Opinions

Photo: Marta Kierkus

Due to a marked absence of tobacco, electronic cigarettes have been widely embraced as a healthy alternative to smoking—but are they really?

E-cigarettes first emerged in the North American market in 2005–06, after an initial introduction in China a few years prior. The use of these devices, often viewed as an effective method of quitting conventional cigarettes, has seen a steady increase since their release.

Unfortunately, there’s far too much conflicting debate between scientists to support the idea that e-cigarettes eclipse conventional cigarettes in terms of health benefits. Furthermore, these new devices are mostly unregulated in Canada, which bodes problems for how they are advertised and sold.

Some scientists have reported that the significantly lower concentration of carcinogens in these devices makes them an obvious improvement on conventional cigarettes. As well as containing fewer toxins, the water vapour produced by e-cigarettes is currently believed to have little to no negative effects on bystanders, thereby eliminating the health risks of secondhand smoke.

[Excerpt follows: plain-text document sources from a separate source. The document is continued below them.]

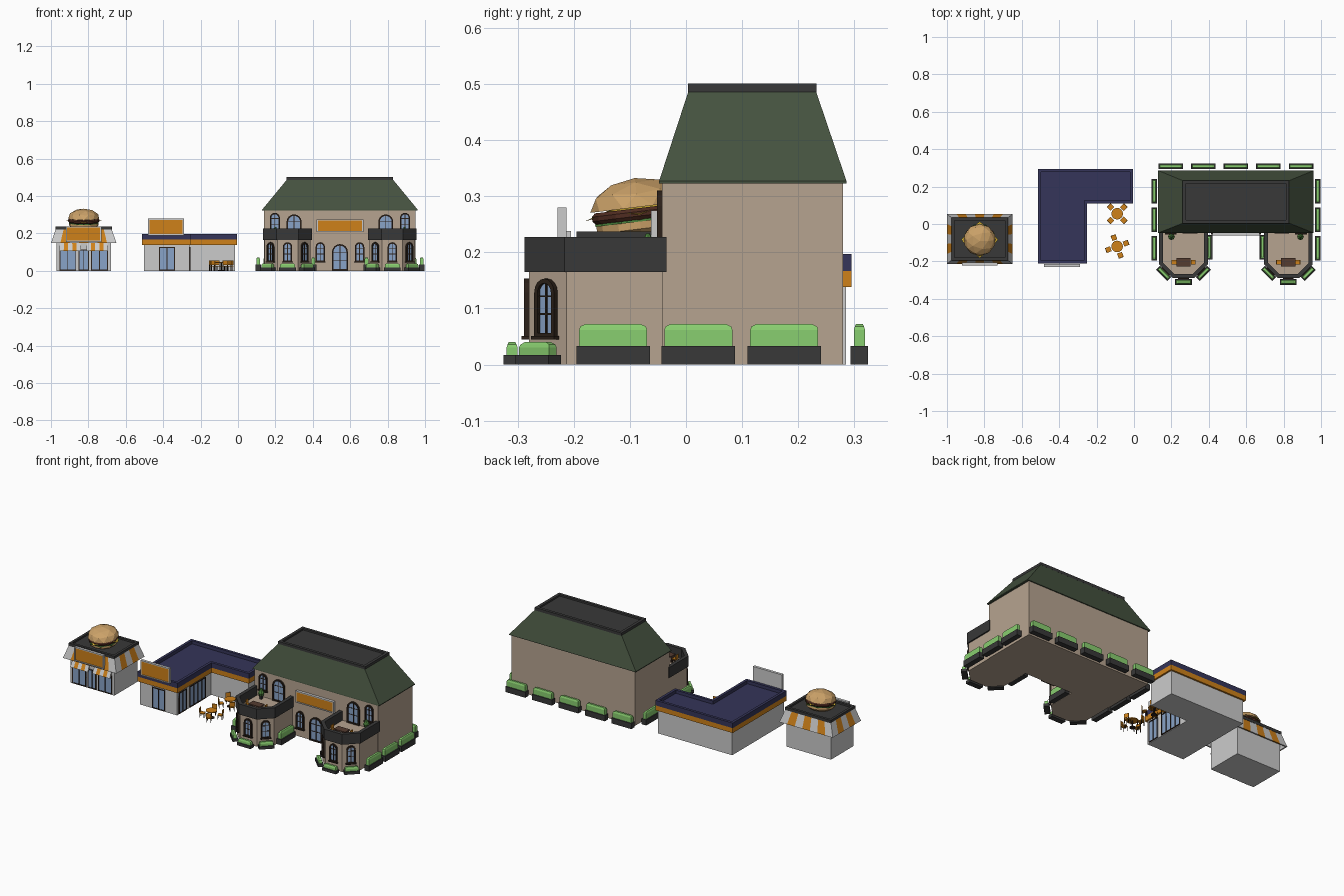
import bpy, bmesh
from math import pi, sin, cos, radians
from mathutils import Matrix, Vector

if "Cube" in bpy.data.objects:
    bpy.data.objects.remove(bpy.data.objects["Cube"])

def mat(name, c):
    m = bpy.data.materials.new(name)
    m.diffuse_color = (*c, 1)
    m.use_nodes = True
    m.node_tree.nodes["Principled BSDF"].inputs["Base Color"].default_value = m.diffuse_color
    return m

TAN = mat("tan_wall", (.47, .37, .28)); DARK = mat("charcoal", (.04, .04, .04))
GREEN = mat("roof_green", (.06, .085, .05)); HEDGE = mat("hedge", (.25, .62, .16))
ORANGE = mat("orange", (.62, .22, .01)); NAVY = mat("navy", (.035, .035, .1))
GLASS = mat("glass", (.25, .37, .58)); FRAME = mat("frame", (.025, .015, .01))
BUN = mat("bun", (.6, .36, .14)); MEAT = mat("meat", (.08, .025, .015))
CHEESE = mat("cheese", (.75, .5, .04)); BROWN = mat("brown", (.09, .045, .03))
LEAF = mat("leaf", (.08, .25, .05)); WHITE = mat("light_wall", (.55, .55, .55))

def finish(name, bm, m, M):
    bmesh.ops.recalc_face_normals(bm, faces=bm.faces)
    me = bpy.data.meshes.new(name)
    bm.to_mesh(me); bm.free()
    me.transform(M)
    if m: me.materials.append(m)
    o = bpy.data.objects.new(name, me)
    bpy.context.collection.objects.link(o)
    return o

I = Matrix.Identity(4)
def at(x, y, z=0, rz=0):
    return Matrix.Translation((x, y, z)) @ Matrix.Rotation(radians(rz), 4, 'Z')
UP = Matrix.Rotation(pi / 2, 4, 'X')   # stands an XY shape up, facing -y

def loft(name, secs, m, M=I):
    """Solid through sections of (points, z)."""
    bm = bmesh.new()
    rows = [[bm.verts.new((x, y, z)) for x, y in p] for p, z in secs]
    n = len(rows[0])
    for a, b in zip(rows, rows[1:]):
        for i in range(n):
            bm.faces.new((a[i], a[(i + 1) % n], b[(i + 1) % n], b[i]))
    bm.faces.new(rows[0][::-1]); bm.faces.new(rows[-1])
    return finish(name, bm, m, M)

def ring(name, outer, inner, z0, z1, m, M=I):
    """Closed border between two outlines."""
    bm = bmesh.new()
    rows = [[bm.verts.new((x, y, z)) for x, y in p]
            for p, z in ((outer, z0), (outer, z1), (inner, z1), (inner, z0))]
    n = len(outer)
    for k in range(4):
        a, b = rows[k], rows[(k + 1) % 4]
        for i in range(n):
            bm.faces.new((a[i], a[(i + 1) % n], b[(i + 1) % n], b[i]))
    return finish(name, bm, m, M)

def rect(x0, x1, y0, y1): return [(x0, y0), (x1, y0), (x1, y1), (x0, y1)]
def box(name, x0, x1, y0, y1, z0, z1, m=None, M=I):
    return loft(name, [(rect(x0, x1, y0, y1), z0), (rect(x0, x1, y0, y1), z1)], m, M)
def ngon(r, n=12): return [(r * cos(2 * pi * i / n), r * sin(2 * pi * i / n)) for i in range(n)]

def arch(w, h, o=0):
    r = w / 2 - o
    return [(-r, o), (r, o)] + [(r * cos(pi * i / 8), h - w / 2 + r * sin(pi * i / 8)) for i in range(9)]

def arch_window(name, M, w=.05, h=.105, sill=True):
    V = M @ UP
    loft(name + "_glass", [(arch(w, h, .004), -.002), (arch(w, h, .004), .003)], GLASS, V)
    ring(name + "_frame", arch(w, h), arch(w, h, .008), -.002, .009, FRAME, V)
    box(name + "_mullion", -.002, .002, 0, h - .004, 0, .005, FRAME, V)
    for t in (.4, .7):
        box(name + "_bar", -w / 2 + .005, w / 2 - .005, h * t - .0015, h * t + .0015, 0, .005, FRAME, V)
    if sill: box(name + "_sill", -w / 2 - .004, w / 2 + .004, -.003, .003, 0, .013, FRAME, V)

def glazing(name, M, w, h, n):
    V = M @ UP
    box(name + "_glass", -w / 2, w / 2, 0, h, -.002, .002, GLASS, V)
    ring(name + "_frame", rect(-w / 2, w / 2, 0, h), rect(-w / 2 + .005, w / 2 - .005, .005, h - .005), -.002, .005, FRAME, V)
    for i in range(1, n):
        x = -w / 2 + w * i / n
        box(name + "_mullion", x - .002, x + .002, 0, h, 0, .005, FRAME, V)

def sign(name, M, w, h):
    V = M @ UP
    box(name + "_back", -w / 2, w / 2, 0, h, 0, .012, WHITE, V)
    box(name + "_panel", -w / 2 + .007, w / 2 - .007, .007, h - .007, .01, .014, ORANGE, V)
    ring(name + "_rim", rect(-w / 2, w / 2, 0, h), rect(-w / 2 + .006, w / 2 - .006, .006, h - .006), .01, .016, WHITE, V)

def stripes(name, M, wb, wt, yb, yt, z0, z1, n):
    """Sloped awning made of alternating stripes."""
    for i in range(n):
        f = lambda w, y: rect(-w + 2 * w * i / n, -w + 2 * w * (i + 1) / n, -y, -y + .008)
        loft(name, [(f(wb, yb), z0), (f(wt, yt), z1)], ORANGE if i % 2 else WHITE, M)

def chair(M, s=1):
    M = M @ Matrix.Scale(s, 4)
    box("chair_seat", -.014, .014, -.014, .014, .022, .027, ORANGE, M)
    box("chair_back", -.014, .014, .011, .015, .03, .055, ORANGE, M)
    for x in (-.012, .012):
        for y in (-.012, .012):
            box("chair_leg", x - .0015, x + .0015, y - .0015, y + .0015, 0, .03 if y > 0 else .022, FRAME, M)

def hedge(x, y, rz, l=.131, h=.072, p=.033):
    M = at(x, y, 0, rz)
    f = lambda d: rect(-l / 2 + d, l / 2 - d, -.015 + min(d, .009), .015 - min(d, .009))
    box("planter", -l / 2, l / 2, -.0155, .0155, 0, p, DARK, M)
    loft("hedge", [(f(.005), p), (f(.005), h - .01), (f(.007), h - .004), (f(.016), h)], HEDGE, M)

# ---- Burger stand
S = at(-.825, -.08)
box("stand_walls", -.145, .145, -.107, .107, 0, .22, WHITE, S)
for k in range(4):
    wb, wt, yb, yt = (.175, .15, .133, .113) if k % 2 == 0 else (.133, .113, .175, .15)
    stripes("awning_stripe", S @ at(0, 0, 0, 90 * k), wb, wt, yb, yt, .148, .222, 7 if k % 2 == 0 else 5)
box("stand_roof", -.15, .15, -.113, .113, .218, .227, DARK, S)
ring("stand_roof_rim", rect(-.15, .15, -.115, .115), rect(-.135, .135, -.1, .1), .22, .237, DARK, S)
sign("stand_sign", S @ at(0, -.125, .155), .19, .083)
for x in (-.085, .085):
    stripes("window_awning", S @ at(x * .85, 0), .058, .055, .13, .108, .105, .148, 5)
for x, w, n in ((-.085, .09, 2), (0, .055, 2), (.085, .09, 2)):
    glazing("stand_window", S @ at(x, -.107, .003), w, .112, n)

# Burger, tilted to the front
B = S @ at(0, 0, .237) @ Matrix.Rotation(.12, 4, 'X')
loft("bottom_bun", [(ngon(.06), -.008), (ngon(.078), .005), (ngon(.078), .018)], BUN, B)
loft("lettuce", [([(x * (1.08 if i % 2 else .96), y * (1.08 if i % 2 else .96)) for i, (x, y) in enumerate(ngon(.08, 16))], z) for z in (.018, .022)], LEAF, B)
loft("patty", [(ngon(.078), .021), (ngon(.084), .028), (ngon(.084), .036), (ngon(.078), .042)], MEAT, B)
bm = bmesh.new()
c = bm.verts.new((0, 0, .045))
r = [bm.verts.new((x, y, .044 if i % 2 else .03)) for i, (x, y) in enumerate(
    [(v * q, w * q) for i, (v, w) in enumerate(ngon(1, 8)) for q in [(.075 if i % 2 else .098)]])]
for i in range(8): bm.faces.new((c, r[i], r[(i + 1) % 8]))
finish("cheese", bm, CHEESE, B)
bm = bmesh.new()
bmesh.ops.create_icosphere(bm, subdivisions=2, radius=1)
for v in bm.verts:
    v.co = Vector((v.co.x * .086, v.co.y * .086, .044 + (max(v.co.z, 0) * .052 if v.co.z > -.3 else 0)))
finish("top_bun", bm, BUN, B)

# ---- L-shaped cafe
def L(o):
    return [(-.503 - o, -.2 - o), (-.26 + o, -.2 - o), (-.26 + o, .12 - o),
            (-.015 + o, .12 - o), (-.015 + o, .285 + o), (-.503 - o, .285 + o)]
loft("cafe_walls", [(L(0), 0), (L(0), .15)], WHITE)
loft("cafe_orange_band", [(L(.01), .138), (L(.01), .167)], ORANGE)
loft("cafe_roof", [(L(.005), .16), (L(.005), .178)], NAVY)
ring("cafe_parapet", L(.01), L(-.006), .167, .197, NAVY)
sign("cafe_sign", at(-.385, -.213, .19), .19, .09)
glazing("cafe_door", at(-.38, -.2, .003), .085, .125, 2)
glazing("cafe_side_window", at(-.26, -.15, .003, 90), .07, .125, 2)
glazing("cafe_side_glass", at(-.26, -.01, .003, 90), .15, .125, 4)

# Outdoor tables with four chairs
for y, a in ((.055, 45), (-.12, 20)):
    T = at(-.09, y)
    for n, rr, z0, z1, m in (("table_top", .031, .042, .047, ORANGE), ("table_post", .004, .004, .042, FRAME), ("table_foot", .016, 0, .005, FRAME)):
        loft(n, [(ngon(rr, 16), z0), (ngon(rr, 16), z1)], m, T)
    for k in range(4):
        chair(T @ at(0, 0, 0, a + 90 * k) @ at(0, .05))

# ---- Restaurant
X = .545
R = at(X, 0)
box("restaurant_walls", -.405, .405, -.043, .28, 0, .33, TAN, R)
loft("mansard_roof", [(rect(-.416, .416, -.048, .286), .323), (rect(-.416, .416, -.048, .286), .327),
                      (rect(-.285, .285, .004, .232), .486)], GREEN, R)
box("roof_deck", -.28, .28, .01, .226, .48, .491, DARK, R)
ring("roof_curb", rect(-.285, .285, .004, .233), rect(-.268, .268, .021, .216), .484, .501, DARK, R)
sign("restaurant_sign", R @ at(0, -.046, .207), .25, .068)
arch_window("entrance", R @ at(0, -.043, .001), .085, .142, False)

def bay(o):
    return [(-.122 - o, -.035), (-.122 - o, -.213 - o * .4), (-.055 - o * .4, -.28 - o),
            (.055 + o * .4, -.28 - o), (.122 + o, -.213 - o * .4), (.122 + o, -.035)]
for s in (-1, 1):
    W = R @ at(.28 * s, 0)
    arch_window("ground_window", R @ at(.105 * s, -.043, .048))
    # bay with terrace and parapet
    loft("bay_walls", [(bay(0), 0), (bay(0), .172)], TAN, W)
    ring("terrace_parapet", bay(.008), bay(-.013), .165, .227, DARK, W)
    arch_window("bay_window", W @ at(0, -.28, .048))
    for t in (-1, 1):
        arch_window("bay_corner_window", W @ at(.0885 * t, -.2465, .048, 45 * t))
        hedge(X + .28 * s + .106 * t, -.264, 45 * t, .085, .04, .017)
    hedge(X + .28 * s, -.31, 0, .09, .04, .017)
    # upper floor openings
    arch_window("terrace_door", R @ at(.245 * s, -.043, .172), .08, .13, False)
    arch_window("upper_window", R @ at(.348 * s, -.043, .21), .054, .1)
    # terrace furniture and plant
    box("terrace_table", -.038, .038, -.227, -.183, .205, .211, BROWN, W)
    for x in (-.032, .032):
        box("terrace_table_leg", x - .003, x + .003, -.22, -.19, .172, .205, BROWN, W)
        chair(W @ at(x * 1.6, -.205, .172, -90 if x > 0 else 90), .9)
    P = R @ at(.345 * s, -.068, .172)
    loft("plant_pot", [(ngon(.009, 8), 0), (ngon(.012, 8), .022)], DARK, P)
    loft("plant", [(ngon(.013, 8), .022), (ngon(.018, 8), .035), (ngon(.003, 8), .062)], LEAF, P)
    # side hedges
    for y in (-.13, .022, .175):
        hedge(X + .437 * s, y, 90)
    hedge(X + .142 * s, -.125, 90)
for i in range(5):
    hedge(X + (i - 2) * .174, .309, 0)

However, proponents of e-cigarettes have been met with an equal number of detractors. The chemical compound of the liquid in the cartridges is a serious concern because of the presence of liquid nicotine, a small dose of which can be harmful to users. Another troubling ingredient is that of propylene glycol, since this chemical compound is a major component of antifreeze and is a known respiratory irritant when inhaled. Essentially, while electronic cigarettes are favourable when compared to conventional cigarettes, they still contain unhealthy toxins that are best kept out of your body.

Furthermore, with such a new product out on the market, there’s yet to be sufficient evidence to support the effectiveness of e-cigarettes as a method to help one quit smoking. While studies have emerged supporting both sides of the debate, the only thing that’s certain is uncertainty. Some people reported they were able to completely replace cigarettes with e-cigarettes. Others reported using them in tandem with conventional cigarettes, which frankly defeats the purpose.

The unregulated advertisement and sale of these products is cause for concern, mostly because they are being marketed to those who are not normally smokers, or even people who have never touched a real cigarette before. Since e-cigarettes come in flavours like bubblegum and cotton candy, there is understandable anxiety about them being marketed to kids.

While electronic cigarette companies desperately want to be viewed as the lesser of two evils in the tobacco industry, there just isn’t enough scientific certainty to back up that claim.

In order to be truly confident in whether e-cigarette manufacturers have consumers’ well-being in mind, Health Canada will need to tighten up regulations on how these devices are sold. The scientific community will also have to come to a stronger consensus on their health benefits and drawbacks. Until then, puff at your own risk.